''I've skied before so don't need lessons''
You don't need to be a beginner to benefit from ski lessons.
Many holiday skiers reach an 'intermediate plateau' where they're happy skiing blue and easy red runs, have their own style but don't always improve from one year to the next. Of course, there's nothing wrong with that unless you're either the type of person who likes to keep improving, or perhaps you feel the spark has disappeared from your skiing.
Even if you're an experienced skier and happy to throw yourself down a black run, you'll be surprised what a difference one or two ski lessons can make. Just a few extra valuable skills, tips or tactics can really help you enjoy more challenging terrain.
''I'm only on holiday for a few days''
Your holiday time is precious and you probably want to make the very best use of your time on the slopes. A few ski lessons can help achieve this and also give you a real sense of purpose to your skiing. A couple of private ski lessons early in your holiday can really make a big difference to the enjoyment of your ski time.
A good ski instructor
will be able to help you identify some key areas for you to go away and practice. These don't necessarily need to be technique based activities. Some tailored tuition could help you focus on building confidence for example, or give you some tactics for tackling different conditions or a particular ski run.
''I want to ski with my partner or friends''
Skiing can be a really sociable sport - sharing chairlifts, eating in a mountain restaurant, hitting the aprés-ski bar. If you're lucky, you'll even be able to ski down the same slopes, at about the same pace, as your family or friends. BUT (and it is a big BUT), the chances of this last bit are possibly less likely than you think.
As professional ski instructors we meet people, on an almost daily basis, who struggle to keep up with their partner, group or offspring. Everybody improves at different rates. This may be down to levels of fitness, balance, confidence or just downright sporting prowess.
Understanding that you may not be able to ski together as a group is important. It will allow you to remove unhelpful pressure and focus on your own skiing development. Once you've built some good foundations you'll soon be able to cover some ground and ski to that mountain restaurant everyone talks about!
''I've organised kids ski school, but didn't get around to booking lessons for myself''
When it comes to arranging ski holidays, there can be so many different things to think about. Once parents have organised kids ski school
other ski lessons sometimes slip down the priority list.
Try to find the time to pre-book ski lessons for you. We talk to lots of disappointed parents who arrive in Les Gets only to find that ski lesson slots for themselves are fully booked.
When you enquire about lessons for your children it's also worth asking the ski school about lessons for yourself. Let them know if you need your sessions to coincide with the children, or if you can be flexible with lesson times.
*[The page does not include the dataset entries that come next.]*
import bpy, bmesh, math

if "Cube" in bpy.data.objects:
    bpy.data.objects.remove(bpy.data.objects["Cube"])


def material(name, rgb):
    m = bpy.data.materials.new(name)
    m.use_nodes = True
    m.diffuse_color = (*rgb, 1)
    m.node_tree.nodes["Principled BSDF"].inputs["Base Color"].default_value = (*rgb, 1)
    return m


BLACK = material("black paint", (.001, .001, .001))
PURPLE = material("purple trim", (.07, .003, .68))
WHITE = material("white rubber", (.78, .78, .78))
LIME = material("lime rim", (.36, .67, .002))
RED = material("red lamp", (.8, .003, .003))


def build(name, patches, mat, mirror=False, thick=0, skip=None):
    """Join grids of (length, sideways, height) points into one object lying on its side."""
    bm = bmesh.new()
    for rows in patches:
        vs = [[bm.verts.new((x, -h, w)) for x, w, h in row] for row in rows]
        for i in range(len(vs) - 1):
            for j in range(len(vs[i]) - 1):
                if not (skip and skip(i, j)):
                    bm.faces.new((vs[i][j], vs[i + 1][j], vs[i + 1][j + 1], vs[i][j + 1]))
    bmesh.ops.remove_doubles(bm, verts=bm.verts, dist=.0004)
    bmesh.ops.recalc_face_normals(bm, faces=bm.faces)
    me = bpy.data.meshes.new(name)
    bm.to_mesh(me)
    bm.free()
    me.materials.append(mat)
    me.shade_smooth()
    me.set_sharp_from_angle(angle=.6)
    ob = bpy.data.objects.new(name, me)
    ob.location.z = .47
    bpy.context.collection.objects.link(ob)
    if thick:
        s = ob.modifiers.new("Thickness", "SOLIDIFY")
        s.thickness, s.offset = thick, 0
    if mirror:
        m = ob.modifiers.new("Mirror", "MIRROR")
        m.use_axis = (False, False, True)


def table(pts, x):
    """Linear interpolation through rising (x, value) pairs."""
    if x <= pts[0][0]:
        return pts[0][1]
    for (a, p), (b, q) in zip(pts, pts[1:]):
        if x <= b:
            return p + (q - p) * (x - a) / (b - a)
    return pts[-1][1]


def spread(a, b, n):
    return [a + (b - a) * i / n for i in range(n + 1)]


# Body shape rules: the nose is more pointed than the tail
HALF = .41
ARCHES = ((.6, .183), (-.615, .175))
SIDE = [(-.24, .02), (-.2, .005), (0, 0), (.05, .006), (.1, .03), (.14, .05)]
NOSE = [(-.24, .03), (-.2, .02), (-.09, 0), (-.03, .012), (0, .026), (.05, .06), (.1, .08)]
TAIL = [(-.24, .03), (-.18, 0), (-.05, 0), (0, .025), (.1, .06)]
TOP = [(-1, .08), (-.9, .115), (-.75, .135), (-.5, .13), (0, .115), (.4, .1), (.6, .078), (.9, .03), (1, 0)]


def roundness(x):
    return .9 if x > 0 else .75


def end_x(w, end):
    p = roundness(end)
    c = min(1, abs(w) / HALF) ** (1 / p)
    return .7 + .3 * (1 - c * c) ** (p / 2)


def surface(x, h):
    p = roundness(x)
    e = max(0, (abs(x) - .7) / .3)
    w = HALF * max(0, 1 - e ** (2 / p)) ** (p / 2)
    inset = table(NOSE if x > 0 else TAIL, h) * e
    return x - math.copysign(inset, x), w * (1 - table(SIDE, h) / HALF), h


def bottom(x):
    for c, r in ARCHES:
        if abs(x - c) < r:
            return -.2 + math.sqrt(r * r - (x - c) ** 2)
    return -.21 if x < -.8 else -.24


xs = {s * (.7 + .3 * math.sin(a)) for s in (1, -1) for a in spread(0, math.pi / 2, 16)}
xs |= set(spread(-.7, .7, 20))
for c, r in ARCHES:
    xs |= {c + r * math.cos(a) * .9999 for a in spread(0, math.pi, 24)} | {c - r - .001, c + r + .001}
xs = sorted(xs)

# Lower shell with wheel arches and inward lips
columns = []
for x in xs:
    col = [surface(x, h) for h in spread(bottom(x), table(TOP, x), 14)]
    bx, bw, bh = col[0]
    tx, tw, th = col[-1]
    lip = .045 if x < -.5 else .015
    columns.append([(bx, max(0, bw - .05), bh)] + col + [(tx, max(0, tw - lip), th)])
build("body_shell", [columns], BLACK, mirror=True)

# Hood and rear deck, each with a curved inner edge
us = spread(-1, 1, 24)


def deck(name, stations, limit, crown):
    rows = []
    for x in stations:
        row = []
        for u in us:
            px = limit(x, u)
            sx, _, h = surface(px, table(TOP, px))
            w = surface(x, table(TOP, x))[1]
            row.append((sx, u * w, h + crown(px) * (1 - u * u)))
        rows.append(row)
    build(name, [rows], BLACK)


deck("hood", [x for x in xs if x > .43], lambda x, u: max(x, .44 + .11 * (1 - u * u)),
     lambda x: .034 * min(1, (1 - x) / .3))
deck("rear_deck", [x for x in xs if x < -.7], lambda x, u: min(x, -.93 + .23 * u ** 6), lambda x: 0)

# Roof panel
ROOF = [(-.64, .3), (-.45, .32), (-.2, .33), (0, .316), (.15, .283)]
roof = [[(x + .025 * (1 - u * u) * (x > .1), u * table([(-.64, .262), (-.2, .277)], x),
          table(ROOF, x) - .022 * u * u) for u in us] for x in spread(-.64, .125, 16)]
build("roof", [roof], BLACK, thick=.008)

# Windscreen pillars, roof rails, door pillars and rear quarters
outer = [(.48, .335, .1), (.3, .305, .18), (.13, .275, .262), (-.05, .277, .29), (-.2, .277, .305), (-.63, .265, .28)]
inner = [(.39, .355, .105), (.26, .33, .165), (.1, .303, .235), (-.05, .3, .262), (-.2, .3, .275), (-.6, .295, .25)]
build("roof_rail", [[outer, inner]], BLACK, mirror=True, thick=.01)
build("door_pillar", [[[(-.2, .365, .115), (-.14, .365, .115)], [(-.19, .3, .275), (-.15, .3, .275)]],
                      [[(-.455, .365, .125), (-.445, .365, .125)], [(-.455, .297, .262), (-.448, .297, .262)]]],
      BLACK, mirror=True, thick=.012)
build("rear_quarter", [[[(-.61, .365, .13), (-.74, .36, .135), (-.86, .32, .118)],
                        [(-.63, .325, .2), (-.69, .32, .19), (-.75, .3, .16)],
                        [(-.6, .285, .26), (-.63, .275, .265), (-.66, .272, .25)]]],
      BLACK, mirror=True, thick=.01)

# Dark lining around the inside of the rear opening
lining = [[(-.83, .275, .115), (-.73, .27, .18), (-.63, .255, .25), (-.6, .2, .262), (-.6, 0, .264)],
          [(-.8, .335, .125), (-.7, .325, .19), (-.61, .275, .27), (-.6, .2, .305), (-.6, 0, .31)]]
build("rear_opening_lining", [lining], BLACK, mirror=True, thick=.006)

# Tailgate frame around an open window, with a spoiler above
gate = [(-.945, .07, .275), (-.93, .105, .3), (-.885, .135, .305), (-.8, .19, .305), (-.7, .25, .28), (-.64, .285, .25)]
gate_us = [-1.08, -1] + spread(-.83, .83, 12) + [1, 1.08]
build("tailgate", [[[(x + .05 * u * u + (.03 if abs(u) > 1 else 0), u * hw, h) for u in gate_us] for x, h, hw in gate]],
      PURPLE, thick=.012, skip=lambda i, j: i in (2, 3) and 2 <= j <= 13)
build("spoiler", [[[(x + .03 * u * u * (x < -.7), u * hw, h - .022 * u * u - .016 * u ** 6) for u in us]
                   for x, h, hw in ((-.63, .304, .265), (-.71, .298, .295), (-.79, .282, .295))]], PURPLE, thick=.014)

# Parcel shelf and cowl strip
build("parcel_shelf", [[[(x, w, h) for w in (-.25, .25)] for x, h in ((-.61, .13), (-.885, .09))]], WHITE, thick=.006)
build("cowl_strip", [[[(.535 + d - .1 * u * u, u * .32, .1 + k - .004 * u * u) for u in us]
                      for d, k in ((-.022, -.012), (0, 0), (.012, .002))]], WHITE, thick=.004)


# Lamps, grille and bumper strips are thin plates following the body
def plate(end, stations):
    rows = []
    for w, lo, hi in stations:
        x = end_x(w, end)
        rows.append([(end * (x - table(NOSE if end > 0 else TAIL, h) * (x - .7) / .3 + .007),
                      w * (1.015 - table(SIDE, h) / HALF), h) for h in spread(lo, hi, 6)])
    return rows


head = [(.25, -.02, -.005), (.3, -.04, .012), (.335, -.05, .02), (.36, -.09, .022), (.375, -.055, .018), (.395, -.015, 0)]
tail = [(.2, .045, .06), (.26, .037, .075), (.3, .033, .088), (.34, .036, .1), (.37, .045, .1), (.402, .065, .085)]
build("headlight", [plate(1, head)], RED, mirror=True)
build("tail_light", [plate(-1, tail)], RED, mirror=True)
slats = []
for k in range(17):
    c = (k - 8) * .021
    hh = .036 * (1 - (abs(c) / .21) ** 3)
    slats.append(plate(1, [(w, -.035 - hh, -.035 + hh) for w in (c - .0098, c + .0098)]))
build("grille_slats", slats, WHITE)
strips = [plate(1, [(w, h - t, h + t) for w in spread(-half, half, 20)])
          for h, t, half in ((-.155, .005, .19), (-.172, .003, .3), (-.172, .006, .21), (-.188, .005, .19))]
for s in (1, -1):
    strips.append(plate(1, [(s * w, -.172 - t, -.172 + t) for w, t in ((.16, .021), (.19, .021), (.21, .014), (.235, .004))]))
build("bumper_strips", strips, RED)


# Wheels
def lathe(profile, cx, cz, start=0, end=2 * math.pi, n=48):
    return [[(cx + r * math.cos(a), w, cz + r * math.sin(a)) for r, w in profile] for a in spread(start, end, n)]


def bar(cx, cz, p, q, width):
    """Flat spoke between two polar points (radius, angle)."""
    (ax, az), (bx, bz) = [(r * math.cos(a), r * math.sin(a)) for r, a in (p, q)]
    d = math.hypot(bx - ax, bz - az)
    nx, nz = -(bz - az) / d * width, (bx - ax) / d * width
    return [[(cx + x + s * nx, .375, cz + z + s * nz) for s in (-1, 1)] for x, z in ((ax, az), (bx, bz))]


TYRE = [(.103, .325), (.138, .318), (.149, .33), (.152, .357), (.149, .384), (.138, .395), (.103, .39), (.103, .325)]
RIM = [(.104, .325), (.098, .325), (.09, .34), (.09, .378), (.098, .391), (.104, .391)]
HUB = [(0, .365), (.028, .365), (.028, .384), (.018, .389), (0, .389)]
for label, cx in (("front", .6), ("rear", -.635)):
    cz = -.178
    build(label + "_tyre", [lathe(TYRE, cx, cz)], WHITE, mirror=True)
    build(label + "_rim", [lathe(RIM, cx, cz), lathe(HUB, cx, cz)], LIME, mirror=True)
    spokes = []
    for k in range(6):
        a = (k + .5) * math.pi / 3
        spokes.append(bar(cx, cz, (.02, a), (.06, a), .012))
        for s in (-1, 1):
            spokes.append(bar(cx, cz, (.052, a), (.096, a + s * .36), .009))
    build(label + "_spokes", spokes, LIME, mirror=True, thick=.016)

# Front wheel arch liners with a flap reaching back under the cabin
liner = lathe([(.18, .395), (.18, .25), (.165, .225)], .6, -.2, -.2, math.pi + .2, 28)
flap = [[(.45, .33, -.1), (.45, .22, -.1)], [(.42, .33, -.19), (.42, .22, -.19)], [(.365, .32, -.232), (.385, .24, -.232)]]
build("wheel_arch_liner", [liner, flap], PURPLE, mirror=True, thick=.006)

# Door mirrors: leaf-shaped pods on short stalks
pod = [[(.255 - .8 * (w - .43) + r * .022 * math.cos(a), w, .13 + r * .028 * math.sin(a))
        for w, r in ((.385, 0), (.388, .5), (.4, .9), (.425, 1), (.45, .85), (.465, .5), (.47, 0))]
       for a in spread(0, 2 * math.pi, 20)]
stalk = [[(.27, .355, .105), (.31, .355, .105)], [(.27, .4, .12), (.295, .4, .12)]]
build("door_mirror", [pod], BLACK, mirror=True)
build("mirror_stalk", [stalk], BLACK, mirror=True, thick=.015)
That way the school can give you a lesson schedule for everyone.
''Ski lessons are another added expense"
Skiing holidays generally don't come cheap but also vary massively in price. Likewise, ski lessons costs can differ considerably depending on what you book and which ski school or instructor you choose.
Lessons are an important part of your holiday so, rather than thinking of them as an added expense, try and build them into your holiday planning - in the same way as you make accommodation and travel arrangements.
Group lessons (or ''ski school'') tend to be the least expensive option but don't always end up necessarily being best value for money. Ski school in small groups of 5/6 kids can be a great option for 6 to 13 year olds, but only when the ages and levels within groups are kept as closely matched as possible.
Group lessons for adult beginners can also be really good fun but make sure the maximum class sizes are small. The main downside to adult group lessons is that everyone tends to have different confidence levels and also progress at mixed rates. You may therefore either be the person getting left behind, or the person waiting on everyone else.